she found plenty of free time to roam around the picturesque country on her
own and take photographs.
Pilgrims carry pictures of the Virgin of Guadalupe inside the
Basilica de Guadalupe in Mexico City, Mexico, December 10, 2004.
The main celebration for the Virgin of Guadalupe is on December
12th, the date that she appeared to the Indian Juan Diego in 1531.
People travel from all over the country, some for weeks by foot,
to attend the celebration.
Niger, Africa, was the next stop and then on to Alaska. For the Alaskan trip
Johansson had decided to abandon her Nikons and use the Hasselblad she had purchased.
"I talked the museum people into letting me try it and when they saw the
results, they not only liked the images but said, `We want to pay for
that camera.' That was lovely."
While I was waiting to do the interview for this article an assignment for The
New York Times whisked Johansson off to the Queen Charlotte Islands in northern
Canada off of British Columbia and just south of Alaska for five days to shoot
the Haida Indians in their daily life. It was a broad story. The Haida people
are seeking to restore their culture and Johansson photographed the men logging
as well as visiting their healing circles and celebrations where they get together
to eat, talk, drum, sing, and dance.
So how come in this short time Johansson is smelling the roses? Under her gentle

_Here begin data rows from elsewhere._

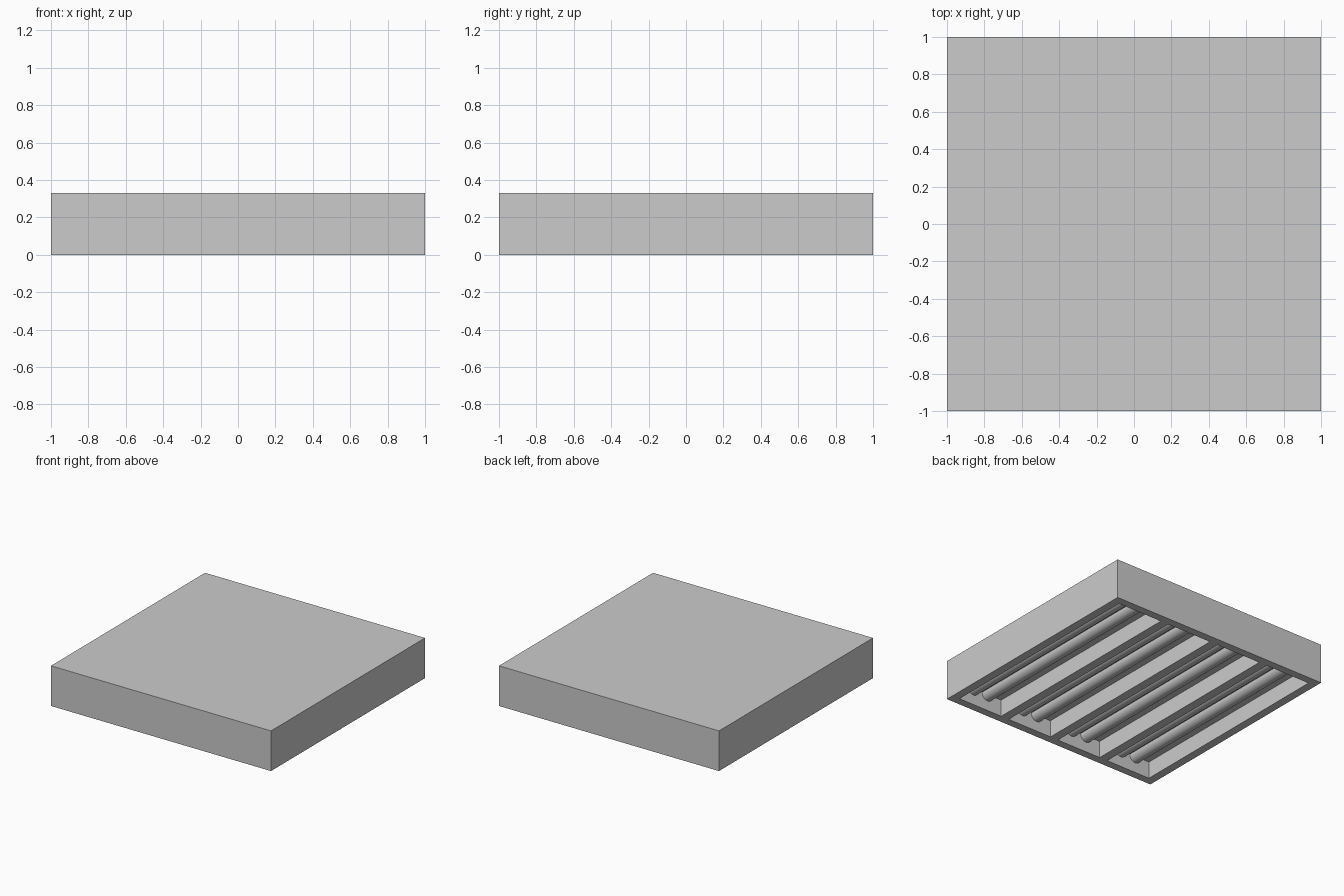
import bpy
import bmesh
from mathutils import Matrix

if "Cube" in bpy.data.objects:
    bpy.data.objects.remove(bpy.data.objects["Cube"])

HEIGHT = 0.33          # overall housing height
DEPTH = 0.14           # recess depth from below
BAY_W, PITCH = 0.41, 0.484
BAY_HALF_L = 0.935
TUBE_R, TUBE_OFF = 0.052, 0.07
BAYS = [(i - 1.5) * PITCH for i in range(4)]


def box_object(name, boxes):
    """One object made of boxes given as (centre, size)."""
    bm = bmesh.new()
    for c, s in boxes:
        bmesh.ops.create_cube(bm, size=1, matrix=Matrix.Translation(c) @ Matrix.Diagonal((*s, 1)))
    me = bpy.data.meshes.new(name)
    bm.to_mesh(me)
    bm.free()
    ob = bpy.data.objects.new(name, me)
    bpy.context.collection.objects.link(ob)
    return ob


# Housing: shallow square box with four long recesses in its underside
housing = box_object("housing", [((0, 0, HEIGHT / 2), (2, 2, HEIGHT))])
cutter = box_object("bay_cutter", [((x, 0, 0), (BAY_W, 2 * BAY_HALF_L, 2 * DEPTH)) for x in BAYS])
cutter.hide_render = True
mod = housing.modifiers.new("bays", 'BOOLEAN')
mod.operation = 'DIFFERENCE'
mod.solver = 'EXACT'
mod.object = cutter
bpy.context.view_layer.objects.active = housing
housing.select_set(True)
bpy.ops.object.modifier_apply(modifier=mod.name)
bpy.data.objects.remove(cutter)

# Lamp tubes: a pair in every bay, half sunk into the bay ceiling
for i, x in enumerate(BAYS):
    for side in (-1, 1):
        bpy.ops.mesh.primitive_cylinder_add(
            vertices=32, radius=TUBE_R, depth=2 * BAY_HALF_L,
            location=(x + side * TUBE_OFF, 0, DEPTH - 0.005),
            rotation=(1.5707963, 0, 0))
        tube = bpy.context.object
        tube.name = f"lamp_tube_{i + 1}_{'left' if side < 0 else 'right'}"
        bpy.ops.object.shade_smooth_by_angle()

demeanor lies a passion, a devotion, and lots of hard work to escalate her career
in her chosen direction. We'll be watching.